(Directions for this task): Find the string "name" in the entries and copy each line that has it.

(Material shown):

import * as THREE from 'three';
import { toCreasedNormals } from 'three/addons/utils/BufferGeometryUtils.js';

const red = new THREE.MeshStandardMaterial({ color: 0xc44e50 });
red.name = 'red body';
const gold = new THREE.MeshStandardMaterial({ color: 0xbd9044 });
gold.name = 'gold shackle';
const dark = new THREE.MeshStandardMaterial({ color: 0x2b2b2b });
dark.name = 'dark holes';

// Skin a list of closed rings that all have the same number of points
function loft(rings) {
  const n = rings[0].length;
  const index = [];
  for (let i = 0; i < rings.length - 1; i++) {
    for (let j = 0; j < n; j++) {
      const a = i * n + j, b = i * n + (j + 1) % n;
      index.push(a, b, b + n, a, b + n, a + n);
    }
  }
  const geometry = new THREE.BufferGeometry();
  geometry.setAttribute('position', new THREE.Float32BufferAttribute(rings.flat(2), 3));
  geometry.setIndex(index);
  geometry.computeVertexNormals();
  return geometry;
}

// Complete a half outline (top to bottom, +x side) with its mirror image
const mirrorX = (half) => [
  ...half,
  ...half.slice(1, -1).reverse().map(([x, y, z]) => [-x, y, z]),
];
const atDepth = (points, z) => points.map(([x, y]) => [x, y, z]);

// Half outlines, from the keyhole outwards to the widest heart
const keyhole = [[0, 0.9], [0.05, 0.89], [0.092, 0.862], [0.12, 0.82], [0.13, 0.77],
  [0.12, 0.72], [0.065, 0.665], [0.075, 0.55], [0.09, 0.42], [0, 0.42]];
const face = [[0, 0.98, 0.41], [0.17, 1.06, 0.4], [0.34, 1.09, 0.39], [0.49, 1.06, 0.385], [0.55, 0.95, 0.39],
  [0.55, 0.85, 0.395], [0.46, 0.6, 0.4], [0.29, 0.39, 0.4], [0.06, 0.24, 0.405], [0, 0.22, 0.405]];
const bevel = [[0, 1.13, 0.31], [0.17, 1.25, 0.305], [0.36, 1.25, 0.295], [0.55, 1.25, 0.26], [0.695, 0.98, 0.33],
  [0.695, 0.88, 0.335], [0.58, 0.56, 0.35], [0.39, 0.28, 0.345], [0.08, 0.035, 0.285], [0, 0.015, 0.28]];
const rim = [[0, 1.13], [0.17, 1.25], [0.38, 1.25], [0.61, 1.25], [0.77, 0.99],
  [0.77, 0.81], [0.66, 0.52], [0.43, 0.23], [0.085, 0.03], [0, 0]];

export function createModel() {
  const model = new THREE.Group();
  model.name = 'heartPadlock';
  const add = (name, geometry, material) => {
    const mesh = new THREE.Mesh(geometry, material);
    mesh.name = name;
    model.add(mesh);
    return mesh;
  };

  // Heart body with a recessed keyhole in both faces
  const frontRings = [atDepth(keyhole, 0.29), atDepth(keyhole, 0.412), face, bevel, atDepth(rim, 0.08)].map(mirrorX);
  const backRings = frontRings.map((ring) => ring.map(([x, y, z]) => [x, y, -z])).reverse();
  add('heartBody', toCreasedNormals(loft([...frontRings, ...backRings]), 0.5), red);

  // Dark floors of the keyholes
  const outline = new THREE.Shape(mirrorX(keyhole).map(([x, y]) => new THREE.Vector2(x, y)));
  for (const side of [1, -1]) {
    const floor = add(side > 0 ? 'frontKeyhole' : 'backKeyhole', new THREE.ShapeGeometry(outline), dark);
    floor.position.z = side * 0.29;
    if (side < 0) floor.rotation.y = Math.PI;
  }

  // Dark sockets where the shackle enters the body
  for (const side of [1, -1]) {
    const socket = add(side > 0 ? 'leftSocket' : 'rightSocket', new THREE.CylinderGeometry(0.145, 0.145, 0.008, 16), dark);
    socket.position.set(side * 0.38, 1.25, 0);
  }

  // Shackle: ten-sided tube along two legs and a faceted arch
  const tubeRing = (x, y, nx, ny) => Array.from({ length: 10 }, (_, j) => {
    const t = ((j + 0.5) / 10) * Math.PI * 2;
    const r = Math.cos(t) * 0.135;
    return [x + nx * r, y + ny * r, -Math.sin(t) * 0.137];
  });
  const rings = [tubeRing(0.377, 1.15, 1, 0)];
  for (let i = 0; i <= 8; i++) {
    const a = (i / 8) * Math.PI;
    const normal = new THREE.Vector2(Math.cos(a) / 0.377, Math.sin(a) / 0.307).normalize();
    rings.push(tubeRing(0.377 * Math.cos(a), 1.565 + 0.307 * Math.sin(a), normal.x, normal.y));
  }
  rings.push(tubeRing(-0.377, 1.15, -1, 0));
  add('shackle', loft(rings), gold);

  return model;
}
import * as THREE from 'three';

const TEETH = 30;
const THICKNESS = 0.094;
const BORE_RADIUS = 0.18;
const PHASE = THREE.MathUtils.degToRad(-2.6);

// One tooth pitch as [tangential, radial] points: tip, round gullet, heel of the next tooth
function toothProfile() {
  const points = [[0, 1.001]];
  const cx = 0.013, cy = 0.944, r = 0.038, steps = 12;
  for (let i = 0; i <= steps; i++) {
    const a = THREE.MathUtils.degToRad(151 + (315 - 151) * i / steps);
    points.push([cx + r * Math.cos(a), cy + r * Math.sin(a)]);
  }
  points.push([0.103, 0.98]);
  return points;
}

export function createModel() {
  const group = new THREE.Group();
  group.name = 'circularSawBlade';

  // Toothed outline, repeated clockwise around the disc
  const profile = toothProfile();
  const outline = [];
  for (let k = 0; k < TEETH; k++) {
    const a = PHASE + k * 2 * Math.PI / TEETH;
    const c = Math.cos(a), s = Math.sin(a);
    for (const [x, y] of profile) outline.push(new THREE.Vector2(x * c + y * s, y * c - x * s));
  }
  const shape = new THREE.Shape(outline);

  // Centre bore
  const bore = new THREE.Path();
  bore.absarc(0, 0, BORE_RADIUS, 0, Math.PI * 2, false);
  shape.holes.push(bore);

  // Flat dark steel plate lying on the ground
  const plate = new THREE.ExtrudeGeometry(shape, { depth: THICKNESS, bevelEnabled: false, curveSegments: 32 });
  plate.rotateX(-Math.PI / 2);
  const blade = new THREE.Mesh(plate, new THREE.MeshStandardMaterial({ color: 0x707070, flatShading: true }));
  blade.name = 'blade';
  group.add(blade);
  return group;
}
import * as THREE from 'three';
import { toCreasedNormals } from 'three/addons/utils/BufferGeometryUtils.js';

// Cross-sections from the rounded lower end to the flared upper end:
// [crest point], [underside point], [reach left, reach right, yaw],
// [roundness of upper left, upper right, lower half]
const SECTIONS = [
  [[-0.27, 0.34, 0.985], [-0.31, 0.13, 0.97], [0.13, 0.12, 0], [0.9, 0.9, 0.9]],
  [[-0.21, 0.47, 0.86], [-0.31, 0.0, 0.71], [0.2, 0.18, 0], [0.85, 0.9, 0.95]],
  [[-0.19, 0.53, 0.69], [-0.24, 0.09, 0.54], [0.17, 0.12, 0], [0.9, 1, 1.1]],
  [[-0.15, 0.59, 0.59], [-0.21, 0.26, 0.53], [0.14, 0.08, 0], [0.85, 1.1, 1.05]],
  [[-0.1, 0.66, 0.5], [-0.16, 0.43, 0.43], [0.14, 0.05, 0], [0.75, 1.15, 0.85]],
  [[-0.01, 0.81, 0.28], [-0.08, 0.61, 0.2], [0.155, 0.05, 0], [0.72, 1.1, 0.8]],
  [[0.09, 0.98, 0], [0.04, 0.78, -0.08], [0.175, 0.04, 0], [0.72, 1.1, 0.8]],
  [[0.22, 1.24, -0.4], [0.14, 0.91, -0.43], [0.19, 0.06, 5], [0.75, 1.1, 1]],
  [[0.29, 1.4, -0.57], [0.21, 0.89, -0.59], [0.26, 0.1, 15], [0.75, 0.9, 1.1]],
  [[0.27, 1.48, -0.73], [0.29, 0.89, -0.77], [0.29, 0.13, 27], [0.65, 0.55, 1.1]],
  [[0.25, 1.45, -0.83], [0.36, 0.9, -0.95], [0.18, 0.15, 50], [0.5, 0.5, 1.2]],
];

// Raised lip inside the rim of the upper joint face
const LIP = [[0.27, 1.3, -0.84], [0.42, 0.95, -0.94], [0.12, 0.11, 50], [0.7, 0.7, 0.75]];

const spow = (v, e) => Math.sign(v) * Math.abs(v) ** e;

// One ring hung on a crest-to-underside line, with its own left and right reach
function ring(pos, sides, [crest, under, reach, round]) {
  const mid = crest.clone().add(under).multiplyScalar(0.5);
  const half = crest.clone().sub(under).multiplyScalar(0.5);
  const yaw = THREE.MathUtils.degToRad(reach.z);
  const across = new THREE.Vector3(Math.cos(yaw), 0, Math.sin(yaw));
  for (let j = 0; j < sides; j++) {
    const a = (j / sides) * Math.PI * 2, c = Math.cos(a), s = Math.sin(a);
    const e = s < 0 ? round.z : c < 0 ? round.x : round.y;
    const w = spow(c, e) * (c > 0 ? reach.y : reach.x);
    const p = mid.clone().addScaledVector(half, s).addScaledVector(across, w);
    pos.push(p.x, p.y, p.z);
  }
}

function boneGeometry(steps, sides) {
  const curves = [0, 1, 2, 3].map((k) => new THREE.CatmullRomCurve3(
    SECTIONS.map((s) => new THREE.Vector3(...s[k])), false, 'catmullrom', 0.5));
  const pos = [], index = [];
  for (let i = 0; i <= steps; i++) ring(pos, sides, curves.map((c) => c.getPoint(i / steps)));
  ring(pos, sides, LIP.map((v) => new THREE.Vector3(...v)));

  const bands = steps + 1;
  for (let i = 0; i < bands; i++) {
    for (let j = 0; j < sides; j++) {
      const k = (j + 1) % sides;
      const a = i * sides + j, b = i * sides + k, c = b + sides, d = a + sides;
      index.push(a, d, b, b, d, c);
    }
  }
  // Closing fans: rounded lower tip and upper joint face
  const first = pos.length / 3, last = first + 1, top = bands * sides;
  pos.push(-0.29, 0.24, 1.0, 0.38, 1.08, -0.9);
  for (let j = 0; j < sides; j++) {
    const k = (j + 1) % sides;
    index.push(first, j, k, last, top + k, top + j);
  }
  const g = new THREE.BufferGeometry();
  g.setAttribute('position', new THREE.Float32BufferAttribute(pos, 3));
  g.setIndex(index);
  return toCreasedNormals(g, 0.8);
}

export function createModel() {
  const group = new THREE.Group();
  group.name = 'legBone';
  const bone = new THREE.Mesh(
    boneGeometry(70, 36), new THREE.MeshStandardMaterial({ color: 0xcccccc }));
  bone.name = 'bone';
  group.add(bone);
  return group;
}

(Task response):
red.name = 'red body';
gold.name = 'gold shackle';
dark.name = 'dark holes';
  model.name = 'heartPadlock';
  const add = (name, geometry, material) => {
    mesh.name = name;
  group.name = 'circularSawBlade';
  blade.name = 'blade';
  group.name = 'legBone';
  bone.name = 'bone';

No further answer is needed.